Four factors underpinned my favourable view on Challenger. First, the business has an excellent position in a growth market: retirees and demand for annuity products. Second, the Federal Government’s Retirement Income Review should benefit Challenger by leading to wider adoption of annuities (and stable income streams for retirees).
Third, Challenger should do better in a rising rate environment (it has to hold lower-risk assets, which results in its portfolio being skewed towards fixed-interest investment). Fourth, Challenger looks undervalued at the current price.
A business that dominates annuity sales in Australia – in a retirement market that has decades of growth ahead – shouldn’t be delivering negative shareholder returns over a long period. As I wrote last week in this column, if Challenger can’t lift its performance, a large competitor will surely see untapped value in the company’s annuity platform.

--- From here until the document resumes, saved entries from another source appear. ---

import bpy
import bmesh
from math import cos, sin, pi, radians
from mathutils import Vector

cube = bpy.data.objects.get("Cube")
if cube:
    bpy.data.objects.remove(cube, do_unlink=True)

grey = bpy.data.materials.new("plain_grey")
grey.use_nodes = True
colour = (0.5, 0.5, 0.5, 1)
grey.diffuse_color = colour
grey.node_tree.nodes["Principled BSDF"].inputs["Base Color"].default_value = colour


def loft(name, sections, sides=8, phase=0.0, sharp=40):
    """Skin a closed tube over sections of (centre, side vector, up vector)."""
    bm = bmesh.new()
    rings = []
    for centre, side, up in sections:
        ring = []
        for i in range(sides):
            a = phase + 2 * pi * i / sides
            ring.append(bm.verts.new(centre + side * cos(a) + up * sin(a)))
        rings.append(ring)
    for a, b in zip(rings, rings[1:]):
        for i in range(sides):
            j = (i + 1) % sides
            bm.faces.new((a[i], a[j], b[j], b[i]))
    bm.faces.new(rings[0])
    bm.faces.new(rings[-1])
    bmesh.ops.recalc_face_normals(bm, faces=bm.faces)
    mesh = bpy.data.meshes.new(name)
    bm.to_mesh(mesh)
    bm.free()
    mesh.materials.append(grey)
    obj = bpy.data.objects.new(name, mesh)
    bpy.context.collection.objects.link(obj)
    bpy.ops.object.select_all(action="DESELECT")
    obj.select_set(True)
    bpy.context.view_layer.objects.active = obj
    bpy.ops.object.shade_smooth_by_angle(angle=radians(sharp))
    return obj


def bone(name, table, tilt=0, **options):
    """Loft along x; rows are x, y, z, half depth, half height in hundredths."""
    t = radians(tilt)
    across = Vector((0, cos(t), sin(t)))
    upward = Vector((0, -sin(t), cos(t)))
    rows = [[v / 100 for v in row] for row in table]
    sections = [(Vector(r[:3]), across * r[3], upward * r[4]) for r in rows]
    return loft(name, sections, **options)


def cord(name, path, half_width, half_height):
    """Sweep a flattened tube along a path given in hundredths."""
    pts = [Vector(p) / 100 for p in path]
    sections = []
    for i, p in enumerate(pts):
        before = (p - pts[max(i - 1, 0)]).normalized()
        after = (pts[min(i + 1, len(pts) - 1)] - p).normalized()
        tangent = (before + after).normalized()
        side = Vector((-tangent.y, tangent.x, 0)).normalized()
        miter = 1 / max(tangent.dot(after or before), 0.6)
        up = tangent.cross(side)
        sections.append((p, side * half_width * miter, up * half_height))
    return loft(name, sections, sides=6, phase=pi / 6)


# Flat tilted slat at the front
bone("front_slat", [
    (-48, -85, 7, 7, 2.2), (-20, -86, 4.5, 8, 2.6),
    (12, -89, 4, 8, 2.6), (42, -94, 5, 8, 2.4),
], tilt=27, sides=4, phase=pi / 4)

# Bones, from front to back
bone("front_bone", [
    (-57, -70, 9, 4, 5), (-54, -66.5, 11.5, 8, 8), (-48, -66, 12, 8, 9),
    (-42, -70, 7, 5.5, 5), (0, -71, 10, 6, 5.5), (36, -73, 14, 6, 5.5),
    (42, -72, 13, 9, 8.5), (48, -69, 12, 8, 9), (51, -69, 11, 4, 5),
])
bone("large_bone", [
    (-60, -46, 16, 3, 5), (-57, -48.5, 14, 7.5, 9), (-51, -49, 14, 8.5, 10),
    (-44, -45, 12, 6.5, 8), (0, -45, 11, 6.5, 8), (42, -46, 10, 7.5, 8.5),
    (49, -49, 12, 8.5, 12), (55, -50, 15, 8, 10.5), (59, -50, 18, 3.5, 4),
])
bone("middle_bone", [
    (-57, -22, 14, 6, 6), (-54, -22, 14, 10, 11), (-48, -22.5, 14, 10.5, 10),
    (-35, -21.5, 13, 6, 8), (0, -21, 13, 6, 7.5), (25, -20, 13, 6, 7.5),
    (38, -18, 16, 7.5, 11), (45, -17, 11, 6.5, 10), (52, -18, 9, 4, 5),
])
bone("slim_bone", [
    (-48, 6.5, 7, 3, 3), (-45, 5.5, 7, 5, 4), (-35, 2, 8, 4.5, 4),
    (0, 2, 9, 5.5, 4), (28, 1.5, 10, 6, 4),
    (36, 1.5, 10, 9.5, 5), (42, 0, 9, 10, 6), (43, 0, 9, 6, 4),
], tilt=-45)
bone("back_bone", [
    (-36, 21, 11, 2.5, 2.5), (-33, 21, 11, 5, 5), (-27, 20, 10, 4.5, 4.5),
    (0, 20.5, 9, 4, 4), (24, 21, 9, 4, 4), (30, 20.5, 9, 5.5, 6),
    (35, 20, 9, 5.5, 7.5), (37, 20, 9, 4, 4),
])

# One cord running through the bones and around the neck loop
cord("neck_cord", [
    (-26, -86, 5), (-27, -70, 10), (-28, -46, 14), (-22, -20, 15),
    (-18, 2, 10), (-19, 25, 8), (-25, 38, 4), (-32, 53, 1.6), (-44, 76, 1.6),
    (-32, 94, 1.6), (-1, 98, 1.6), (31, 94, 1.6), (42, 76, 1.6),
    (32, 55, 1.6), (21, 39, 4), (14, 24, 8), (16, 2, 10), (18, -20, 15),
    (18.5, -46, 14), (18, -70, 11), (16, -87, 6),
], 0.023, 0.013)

Recent instability in Challenger’s senior management ranks is concerning but might also be a wake-up call to work on the company’s organisation culture.
Tony Featherstone is a former managing editor of BRW, Shares and Personal Investor magazines. All prices and analysis at 16 December 2021. This information was produced by Switzer Financial Group Pty Ltd (ABN 24 112 294 649), which is an Australian Financial Services Licensee (Licence No. 286 531This material is intended to provide general advice only. It has been prepared without having regard to or taking into account any particular investor’s objectives, financial situation and/or needs. All investors should therefore consider the appropriateness of the advice, in light of their own objectives, financial situation and/or needs, before acting on the advice. This article does not reflect the views of WealthHub Securities Limited.